A beauty therapy business which specialises in tanning admits the way it sacked a young worker was wrong. Photo / 123RF
A young beauty therapist “callously dismissed” from her new job after sharing her worries with her manager took her fight to court and won.
The Employment Relations Authority found the impact of the job loss on Laura Smith had been significant, and it had taken several months before she regained a sense of self-belief.
“The decision to dismiss, in context, was a disproportionate response to Ms Smith reaching out for assistance and support,” ERA member David Beck said, in awarding compensation of $12,000 and just over $6000 in lost wages.
The company, Sun Kissed Tan, has admitted to Open Justice it was wrong, and hoped to become a better employer as a result.
Smith had been training for a New Zealand Certificate in Beauty Therapy when she answered an advertisement in October 2020 from a new salon wanting experienced beauticians.
She was taken on as a beauty therapist for Sun Kissed Tan in the firm’s newly opened Nelson salon from December 7 that year, then dismissed a few weeks later on January 20.
The ERA concluded that the business discovered Smith was possibly suffering anxiety, triggered by the challenges of a new role, and moved to dismiss her.
Smith told the ERA that she made it clear in an interview with the company’s managing director and shareholder Matthew Docherty, that she had no history of working in a beauty salon, because she was still training.
But Docherty said she seemed like the “right fit” and offered what was described as “permanent full-time” work Tuesday to Saturday with “around 37 hours per week” set by a roster.
The job came with an hourly rate of $20 with a weekly 20 per cent commission if she met a specified target.
Smith was asked to go to Christchurch to do a “skills evaluation” test before being presented with an employment agreement.
She was concerned that the hours of work were not consistent with how Docherty portrayed the job as full-time.
She eventually signed the contract, but without getting legal advice.
The salon opened later than when she had been contracted to start work, so she was instead engaged in cleaning and preparation work.
From then on, Smith had several changes to her rostered hours – sometimes at short notice, as salon customer needs fluctuated. It resulted in reduced pay and financial hardship.
In the lead-up to her dismissal, witnesses for the company described Smith as “struggling to establish a positive relationship with the Nelson salon manager”, with whom she had an increasingly tense relationship, compounded by the roster issues which left her feeling “constantly anxious”.
Matters came to a head when Smith took two days’ sick leave, and went to her doctor who provided a one-month medical certificate.
Shortly after a discussion with her about the GP’s advice, the salon manager phoned the area manager, who indicated she would speak to Smith, as she was worried about her working in a distressed state.
Smith went to work on January 20, hopeful there would be change but at 3pm that day she was called to a meeting with her manager and told she had no future at Sun Kissed Tan [SKT].

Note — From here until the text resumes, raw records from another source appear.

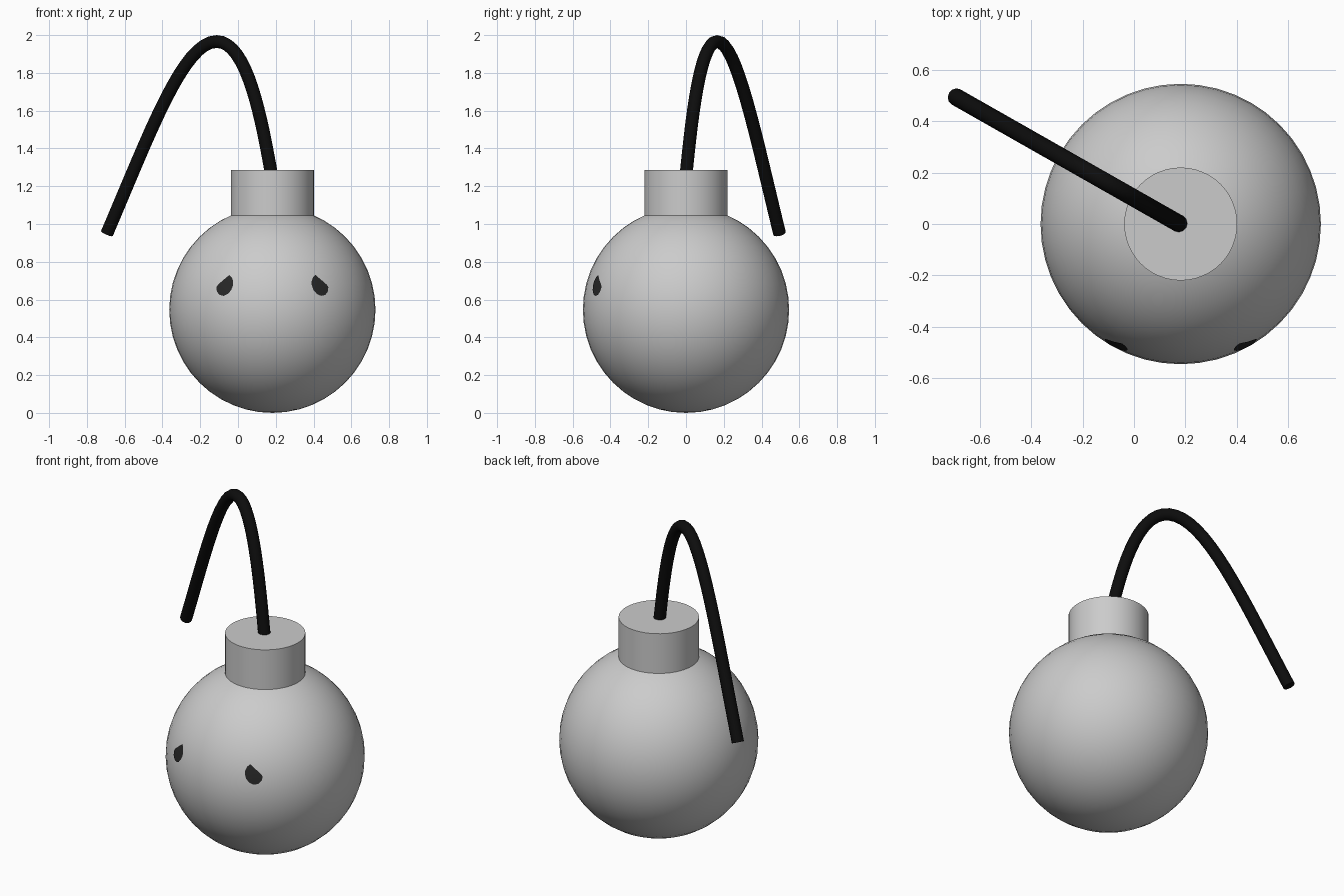
import bpy, bmesh, math
from mathutils import Vector

if "Cube" in bpy.data.objects:
    bpy.data.objects.remove(bpy.data.objects["Cube"])

CENTER = Vector((0.182, 0, 0.546))
RADIUS = 0.546


def material(name, value):
    mat = bpy.data.materials.new(name)
    mat.diffuse_color = (value, value, value, 1)
    mat.use_nodes = True
    mat.node_tree.nodes["Principled BSDF"].inputs["Base Color"].default_value = mat.diffuse_color
    return mat


def smooth(obj):
    bpy.ops.object.select_all(action='DESELECT')
    obj.select_set(True)
    bpy.context.view_layer.objects.active = obj
    bpy.ops.object.shade_smooth_by_angle(angle=math.radians(35))


# Round body
bpy.ops.mesh.primitive_uv_sphere_add(segments=48, ring_count=24, radius=RADIUS, location=CENTER)
body = bpy.context.object
body.name = "body"
smooth(body)

# Cap on top, sunk into the body
bpy.ops.mesh.primitive_cylinder_add(vertices=48, radius=0.22, depth=0.25,
                                    location=(CENTER.x, 0, 1.16))
cap = bpy.context.object
cap.name = "cap"
smooth(cap)

# Fuse: a bent rope lying in one slanted vertical plane
SLOPE = 0.568


def on_plane(x, z):
    return (x, (0.178 - x) * SLOPE, z)


# handle, point, handle as (x, z)
knots = [((0.18, 1.2), (0.175, 1.275), (0.125, 1.55)),
         ((0.05, 1.966), (-0.113, 1.966), (-0.29, 1.966)),
         ((-0.467, 1.48), (-0.694, 0.95), (-0.75, 0.8))]
curve = bpy.data.curves.new("fuse", 'CURVE')
curve.dimensions = '3D'
curve.bevel_depth = 0.034
curve.bevel_resolution = 4
curve.resolution_u = 16
curve.use_fill_caps = True
spline = curve.splines.new('BEZIER')
spline.bezier_points.add(len(knots) - 1)
for bp, (left, co, right) in zip(spline.bezier_points, knots):
    bp.handle_left_type = bp.handle_right_type = 'FREE'
    bp.co, bp.handle_left, bp.handle_right = on_plane(*co), on_plane(*left), on_plane(*right)
fuse = bpy.data.objects.new("fuse", curve)
bpy.context.collection.objects.link(fuse)
bpy.ops.object.select_all(action='DESELECT')
fuse.select_set(True)
bpy.context.view_layer.objects.active = fuse
bpy.ops.object.convert(target='MESH')
fuse = bpy.context.object
fuse.name = "fuse"
smooth(fuse)
fuse.data.materials.append(material("black", 0.004))

# Eyes: rounded patches with a slanted outer brow, wrapped on the body
OUTLINE = [(-0.294, 0.664), (-0.287, 0.677), (-0.257, 0.703), (-0.226, 0.729), (-0.213, 0.716),
           (-0.206, 0.695), (-0.207, 0.674), (-0.216, 0.650), (-0.234, 0.629),
           (-0.256, 0.619), (-0.278, 0.624), (-0.292, 0.642)]
dark = material("dark grey", 0.02)


def eye(name, side):
    bm = bmesh.new()

    def wrap(x, z):
        z -= CENTER.z
        v = Vector((x * side, -math.sqrt(RADIUS ** 2 - x * x - z * z), z))
        return bm.verts.new(CENTER + v.normalized() * (RADIUS + 0.004))

    cx, cz = -0.248, 0.668
    mid = wrap(cx, cz)
    inner = [wrap((x + cx) / 2, (z + cz) / 2) for x, z in OUTLINE]
    outer = [wrap(x, z) for x, z in OUTLINE]
    for i in range(len(OUTLINE)):
        j = (i + 1) % len(OUTLINE)
        bm.faces.new((mid, inner[i], inner[j]))
        bm.faces.new((inner[i], outer[i], outer[j], inner[j]))
    for f in bm.faces:
        f.normal_update()
        if f.normal.y > 0:
            f.normal_flip()
    mesh = bpy.data.meshes.new(name)
    bm.to_mesh(mesh)
    bm.free()
    mesh.materials.append(dark)
    obj = bpy.data.objects.new(name, mesh)
    bpy.context.collection.objects.link(obj)
    smooth(obj)


eye("left_eye", 1)
eye("right_eye", -1)
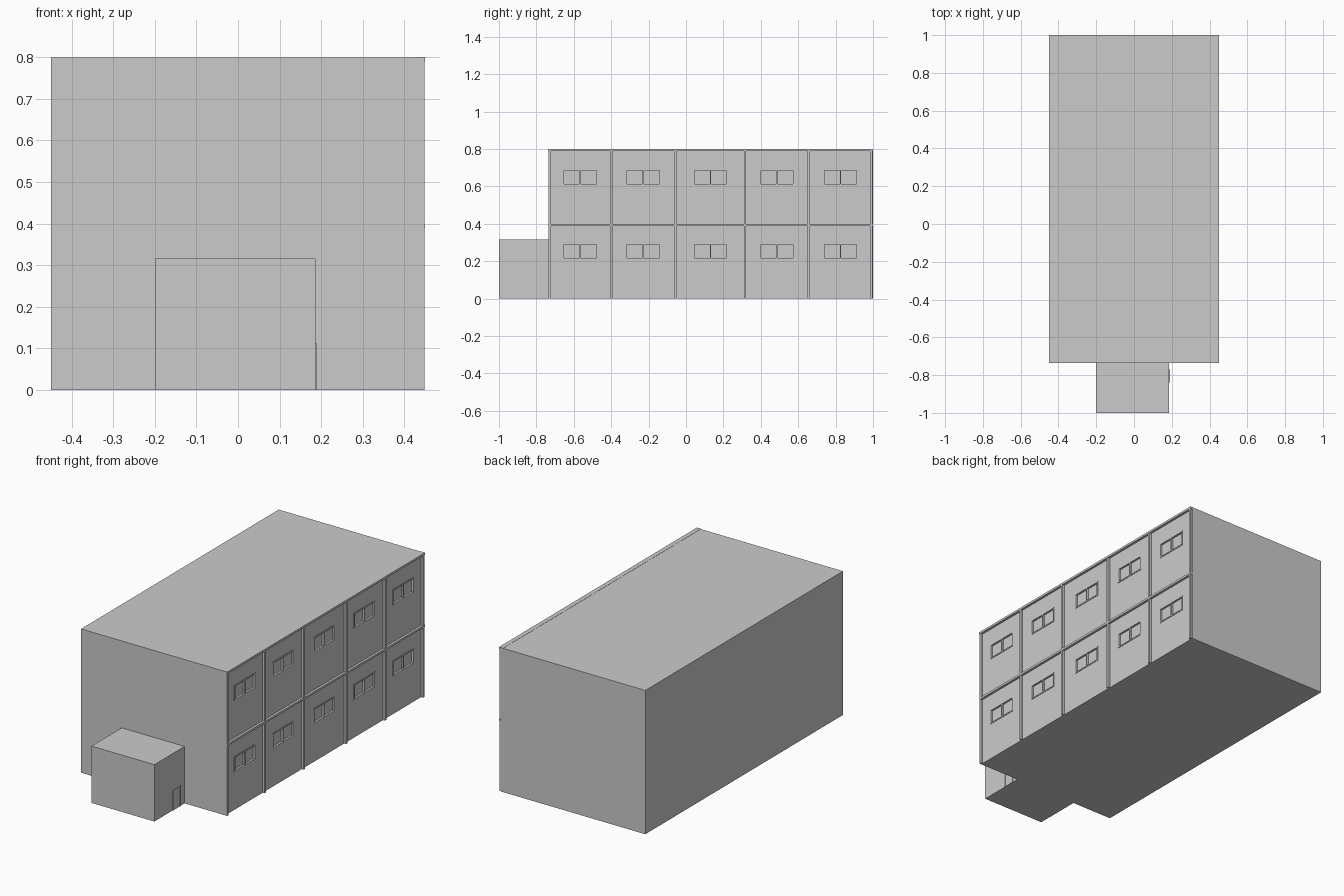
import bpy

if "Cube" in bpy.data.objects:
    bpy.data.objects.remove(bpy.data.objects["Cube"])


def box(name, x0, x1, y0, y1, z0, z1):
    bpy.ops.mesh.primitive_cube_add(size=1, location=((x0 + x1) / 2, (y0 + y1) / 2, (z0 + z1) / 2))
    o = bpy.context.object
    o.name = name
    o.scale = (x1 - x0, y1 - y0, z1 - z0)
    bpy.ops.object.transform_apply(location=False, rotation=False, scale=True)
    return o


WALL = 0.436   # recessed side wall
FACE = 0.448   # outer face of pillars and beams

# Main block and entrance annex
hall = box("main_block", -0.45, WALL, -0.735, 1.0, 0, 0.799)
box("annex", -0.2, 0.186, -1.0, -0.735, 0, 0.316)

# Door with raised frame on the annex side
box("door_leaf", 0.18, 0.188, -0.833, -0.777, 0, 0.105)
for i, y in enumerate((-0.84, -0.777)):
    box(f"door_jamb_{i}", 0.18, 0.19, y, y + 0.007, 0, 0.112)
box("door_head", 0.18, 0.19, -0.833, -0.777, 0.105, 0.112)

# Pillars along the side
for i, y in enumerate((-0.729, -0.4, -0.058, 0.315, 0.656, 0.991)):
    box(f"pillar_{i}", WALL - 0.005, FACE, y - 0.006, y + 0.006, 0, 0.79)

# Floor beam and roof edge beam
box("floor_beam", WALL - 0.005, 0.449, -0.735, 1.0, 0.388, 0.4)
box("roof_beam", 0.424, 0.449, -0.737, 1.0, 0.788, 0.8)

# Windows: a shallow opening with a frame and a centre bar
for row, z in enumerate((0.21, 0.606)):
    for col, yc in enumerate((-0.565, -0.229, 0.131, 0.486, 0.826)):
        tag = f"{row}_{col}"
        y0, y1, z1 = yc - 0.093, yc + 0.093, z + 0.087
        cut = box("window_cutter_" + tag, WALL - 0.008, WALL + 0.05, y0, y1, z, z1)
        cut.hide_render = True
        cut.hide_viewport = True
        m = hall.modifiers.new("opening_" + tag, 'BOOLEAN')
        m.operation = 'DIFFERENCE'
        m.solver = 'EXACT'
        m.object = cut
        xa, xb, t = WALL - 0.01, WALL + 0.003, 0.007
        box("window_sill_" + tag, xa, xb, y0, y1, z, z + t)
        box("window_head_" + tag, xa, xb, y0, y1, z1 - t, z1)
        for k, y in enumerate((y0, yc - t / 2, y1 - t)):
            box(f"window_bar_{tag}_{k}", xa, xb, y, y + t, z + t, z1 - t)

She was being dismissed immediately under the 90-day trial period with seven days’ pay in lieu of notice.
Smith raised a personal grievance of unjustified dismissal and unjustified disadvantage.
The ERA member said it was apparent Smith was struggling in the role, which given her inexperience was unsurprising.
He concluded that one of the predominant reasons for the dismissal was that SKT found out Smith was “potentially suffering anxiety” and they quickly moved to end her employment.
“As a fair and reasonable employer, if SKT had performance concerns about Ms Smith they should have properly put Ms Smith on notice about these concerns and advised how they could be addressed, including offering necessary and appropriate training and support,” Beck said.
“This was not done.”
He found Smith was unjustifiably dismissed.
“The manner of the dismissal was pre-determined and abrupt with no practical opportunity for Ms Smith to obtain representation, have any input into the decision or address the decision-maker (Mr Docherty).”
Docherty told Open Justice the company had always tried to align itself correctly with employment law.
“In this instance the authority has identified some areas where we got it wrong, specifically around the 90-day trial.
“We respect the authority’s findings, which will help us become a better employer moving forward.”